Immediate publication or a deferment of publication after the international registration can be requested.
[Example Deferment Periods]
Maximum of 30 months： EU, France, Switzerland, Germany, Spain, South Korea, Turkey, Japan
Maximum of 12 months ：OAPI (African Intellectual Property Organization)
Maximum of 6 months：Denmark, Norway
Deferent is not allowed：The US, Poland, Singapore
（Note that the contents of the international registration are published at a time when, among deferment periods prescribed in designated countries, the shortest deferment period ends.)
A notification of a refusal is issued within 6 months or 12 months after the international publication.
[Example Notification Periods]
6 months：EU, France, Switzerland, Germany, Denmark, Norway, Poland, OAPI (African Intellectual Property Organization)
12 months：Spain, South Korea, Turkey, Japan and the US
The international registration is valid for five years from the date of the international registration, and can be extended by another five years by a renewal.
[Example Protection Periods (minimum of 15 years)]

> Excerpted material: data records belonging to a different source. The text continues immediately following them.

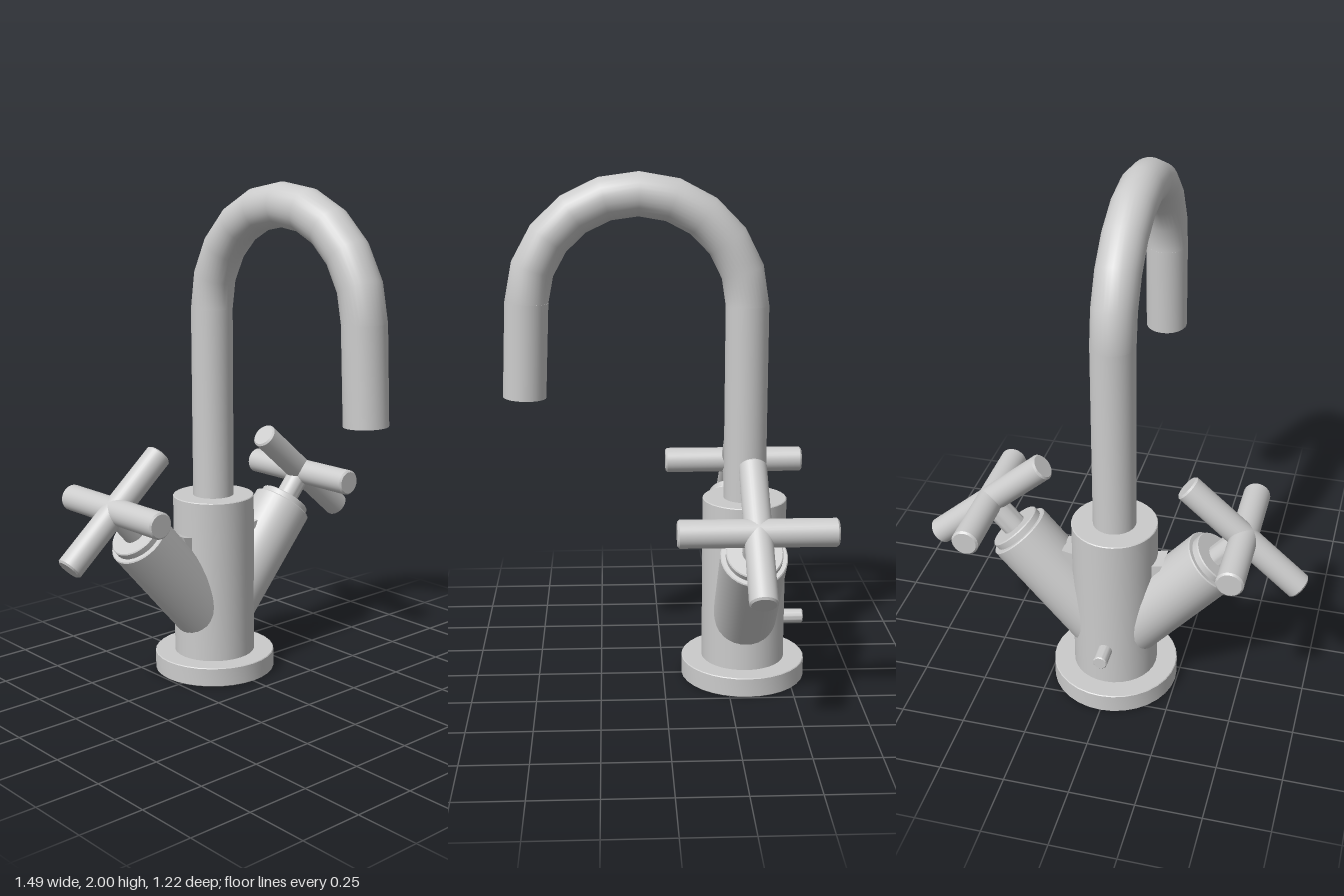
import * as THREE from 'three';
import { toCreasedNormals } from 'three/addons/utils/BufferGeometryUtils.js';

const AXIS_Z = -0.32; // shared vertical axis of base, body and riser
const material = new THREE.MeshStandardMaterial({ color: 0xcccccc });
const vec = (x, y, z) => new THREE.Vector3(x, y, z);

function addMesh(parent, name, geometry) {
  const mesh = new THREE.Mesh(geometry, material);
  mesh.name = name;
  parent.add(mesh);
  return mesh;
}

// Closed round bar between two points, with a small bevel at each end
function rod(parent, name, from, to, radius, bevel = 0.004) {
  const length = from.distanceTo(to);
  const profile = [
    [0, 0], [radius - bevel, 0], [radius, bevel],
    [radius, length - bevel], [radius - bevel, length], [0, length],
  ].map(([x, y]) => new THREE.Vector2(x, y));
  const geometry = toCreasedNormals(new THREE.LatheGeometry(profile, 32), 0.5);
  const mesh = addMesh(parent, name, geometry);
  mesh.position.copy(from);
  mesh.quaternion.setFromUnitVectors(vec(0, 1, 0), to.clone().sub(from).normalize());
  return mesh;
}

// Angled valve arm with collar, stem and cross handle; side is +1 or -1
function createValve(side) {
  const valve = new THREE.Group();
  valve.name = side > 0 ? 'leftValve' : 'rightValve';
  const origin = vec(0, 0.186, AXIS_Z);
  const along = vec(0.655 * side, 0.755, 0).normalize();
  const across = vec(0.755 * side, -0.655, 0).normalize();
  const at = (t) => origin.clone().addScaledVector(along, t);

  rod(valve, 'valveArm', at(0), at(0.587), 0.125);
  rod(valve, 'valveCollar', at(0.57), at(0.615), 0.106);
  rod(valve, 'handleStem', at(0.6), at(0.755), 0.047);

  const hub = at(0.755);
  const bar = (name, dir) => rod(valve, name,
    hub.clone().addScaledVector(dir, -0.29), hub.clone().addScaledVector(dir, 0.29), 0.052, 0.007);
  bar('handleCrossBar', across);
  bar('handleDepthBar', vec(0, 0, 1));

  // Small web filling the crotch between arm and body
  const web = new THREE.Shape([[0.13, 0.43], [0.198, 0.602], [0.13, 0.588]]
    .map(([x, y]) => new THREE.Vector2(x * side, y)));
  const webGeometry = new THREE.ExtrudeGeometry(web, { depth: 0.1, bevelEnabled: false });
  addMesh(valve, 'crotchWeb', webGeometry).position.z = AXIS_Z - 0.05;
  return valve;
}

// Riser, ten-sided half bend and slightly splayed outlet
function createSpout() {
  const spout = new THREE.Group();
  spout.name = 'spout';
  const radius = 0.083, bendRadius = 0.418, bendY = 1.5, bendZ = 0.098;
  const sweep = Math.PI - 0.037;

  rod(spout, 'riser', vec(0, 0.7, AXIS_Z), vec(0, bendY, AXIS_Z), radius, 0);

  const bend = new THREE.TorusGeometry(bendRadius, radius, 32, 10, sweep);
  bend.rotateY(Math.PI / 2);
  addMesh(spout, 'bend', bend).position.set(0, bendY, bendZ);

  const bendEnd = vec(0, bendY + bendRadius * Math.sin(sweep), bendZ - bendRadius * Math.cos(sweep));
  rod(spout, 'outlet', bendEnd, vec(0, 1.15, 0.531), radius, 0);
  return spout;
}

export function createModel() {
  const faucet = new THREE.Group();
  faucet.name = 'faucet';

  rod(faucet, 'baseFlange', vec(0, 0, AXIS_Z), vec(0, 0.078, AXIS_Z), 0.246, 0.003);
  rod(faucet, 'body', vec(0, 0.07, AXIS_Z), vec(0, 0.74, AXIS_Z), 0.165, 0.003);
  rod(faucet, 'rearPin', vec(0, 0.238, AXIS_Z - 0.1), vec(0, 0.238, -0.56), 0.028);

  faucet.add(createSpout());
  for (const side of [1, -1]) faucet.add(createValve(side));
  return faucet;
}
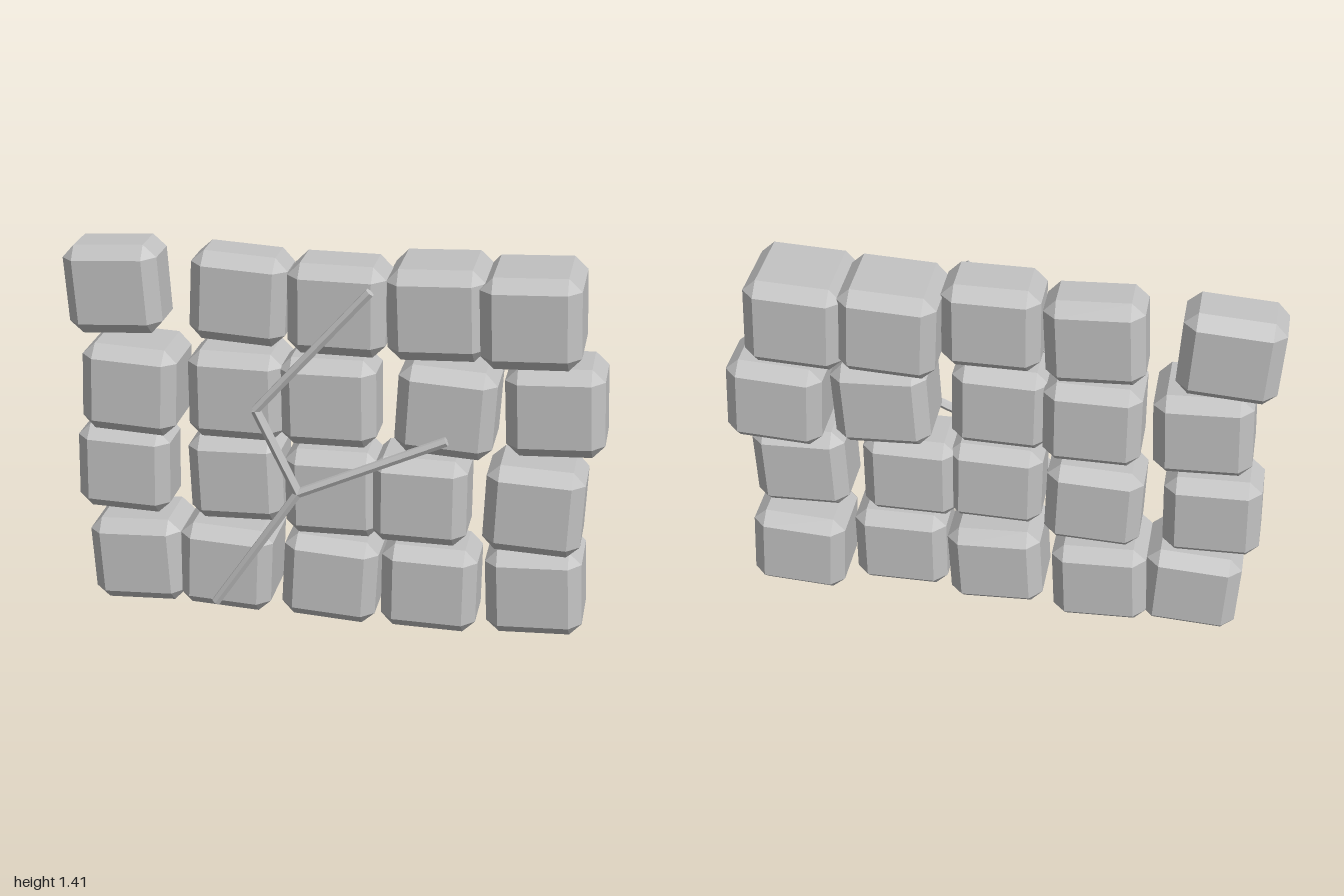
import * as THREE from 'three';
import { ConvexGeometry } from 'three/addons/geometries/ConvexGeometry.js';

const stone = new THREE.MeshStandardMaterial({ color: 0xc2c2c2 });
stone.name = 'stone grey';

// Box with flat chamfers on every edge and triangular corners
function chamferBox(w, h, d, b) {
  const pts = [];
  const x = w / 2, y = h / 2, z = d / 2;
  for (const sx of [-1, 1]) for (const sy of [-1, 1]) for (const sz of [-1, 1]) {
    pts.push(
      new THREE.Vector3(sx * x, sy * (y - b), sz * (z - b)),
      new THREE.Vector3(sx * (x - b), sy * y, sz * (z - b)),
      new THREE.Vector3(sx * (x - b), sy * (y - b), sz * z));
  }
  return new ConvexGeometry(pts);
}

// Each stone: centre x, tilt in degrees, back z, front z
const rows = [
  [[-0.74, 3, -0.15, 0.15], [-0.395, -2.5, -0.17, 0.15], [0.01, -3, -0.135, 0.165], [0.385, -0.5, -0.09, 0.17], [0.77, 3, -0.17, 0.13]],
  [[-0.795, -1.5, -0.14, 0.1], [-0.36, 2, -0.15, 0.1], [0.02, 1, -0.08, 0.16], [0.34, 0, -0.09, 0.17], [0.76, -2, -0.1, 0.175]],
  [[-0.74, -2.5, -0.13, 0.17], [-0.342, 0, -0.13, 0.15], [0, 1, -0.08, 0.15], [0.43, -3, -0.14, 0.16], [0.815, 3, -0.19, 0.09]],
  [[-0.815, 3.5, -0.15, 0.08], [-0.342, -3, -0.13, 0.09], [0.03, 0, -0.1, 0.145], [0.385, 2.5, -0.2, 0.13], [0.72, 2.5, -0.2, 0.155]],
];

// Straight six-sided rod between two points, with flat facets
function rod(a, b, r) {
  const dir = b.clone().sub(a);
  const geometry = new THREE.CylinderGeometry(r, r, dir.length(), 6).toNonIndexed();
  geometry.computeVertexNormals();
  const mesh = new THREE.Mesh(geometry, stone);
  mesh.position.copy(a).add(b).multiplyScalar(0.5);
  mesh.quaternion.setFromUnitVectors(new THREE.Vector3(0, 1, 0), dir.normalize());
  return mesh;
}

export function createModel() {
  const model = new THREE.Group();
  model.name = 'crackedStoneWall';

  // Four courses of loose, tilted stones
  rows.forEach((row, j) => {
    const course = new THREE.Group();
    course.name = `stoneCourse${j + 1}`;
    row.forEach(([x, tilt, back, front], i) => {
      const block = new THREE.Mesh(chamferBox(0.356, 0.338, front - back, 0.047), stone);
      block.name = `stone${i + 1}`;
      block.position.set(x, 0.177 + j * 0.353, (front + back) / 2);
      block.rotation.z = THREE.MathUtils.degToRad(tilt);
      course.add(block);
    });
    model.add(course);
  });

  // Branching crack lying across the front
  const crack = new THREE.Group();
  crack.name = 'crack';
  const foot = new THREE.Vector3(-0.417, 0.066, 0.18);
  const fork = new THREE.Vector3(-0.096, 0.55, 0.186);
  const bend = new THREE.Vector3(-0.25, 0.866, 0.183);
  const top = new THREE.Vector3(0.165, 1.342, 0.183);
  const branch = new THREE.Vector3(0.445, 0.8, 0.18);
  [[foot, fork], [fork, bend], [bend, top], [fork, branch]].forEach(([a, b], i) => {
    const seg = rod(a, b, 0.018);
    seg.name = `crackSegment${i + 1}`;
    crack.add(seg);
  });
  model.add(crack);
  return model;
}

Maximum of 25 years：EU, France, Switzerland, Germany, Spain, Norway, Poland, Turkey
Maximum of 20 years：South Korea, Japan
Maximum of 15 years：The US, Singapore, OAPI (African Intellectual Property Organization)
- It is possible to file applications with a number of designated countries by filing a single international application. Furthermore, a single international application can include more than one design (Up to 100 designs as long as the designs belong to the same class of the International Classification of Industrial Designs). This allows an applicant to seek protection for designs with a simple procedure. In Japan, a single international application including more than one design is regarded as plural applications directed to respective designs, and a Japanese application number is given to each of the designs.
- Since an applicant can file a single international application with a single language selected from English, French, and Spanish, it is possible to reduce translational burdens.
- As with the Madrid Protocol, it is not necessary to file an international application via a local attorney. This allows a reduction in cost.
- An examination result is announced in 6 months from international publication in a county where no examination is required or, at the latest, in 12 months from international publication in a country where a substantive examination is required.
- Since a change in address etc. can be made through WIPO, it is possible to integrally manage an application.
- In principle, contents of an international registration are published in the International Designs Bulletin six months after the date of the international registration (a deferment of publication is allowed depending on a country; in Japan, a deferment of publication by maximum of 30 months is allowed). Therefore, regardless of whether a design is registered, the contents of a design application, a notice of a refusal issued with regard to the design application, and the documents cited in the notice of a refusal come to be published (in principle, as to an application directly filed with Japan, only a registered design is published).
- Differently from an application directly filed with Japan, there is no secret design system (under which a design is not published for a maximum of three years from a registration).
As described above, international design applications under the Hague Agreement have merits such as a reduction in cost and a reduction in management, meanwhile have demerits such that a filed design is internationally published and comes to be publicly known before an examination on the design is conducted in designated countries. Therefore, it is necessary to file a design through an optimum method upon grasping such merits and demerits.
With the most appropriate method for protecting your design, we support you in acquiring international design rights through cooperation between our vastly-experienced Japanese attorneys and local representatives of various countries.
If you have any concerns about foreign application, Japanese application with a view to foreign application, or how to respond to a notice of a refusal, please feel free to contact us.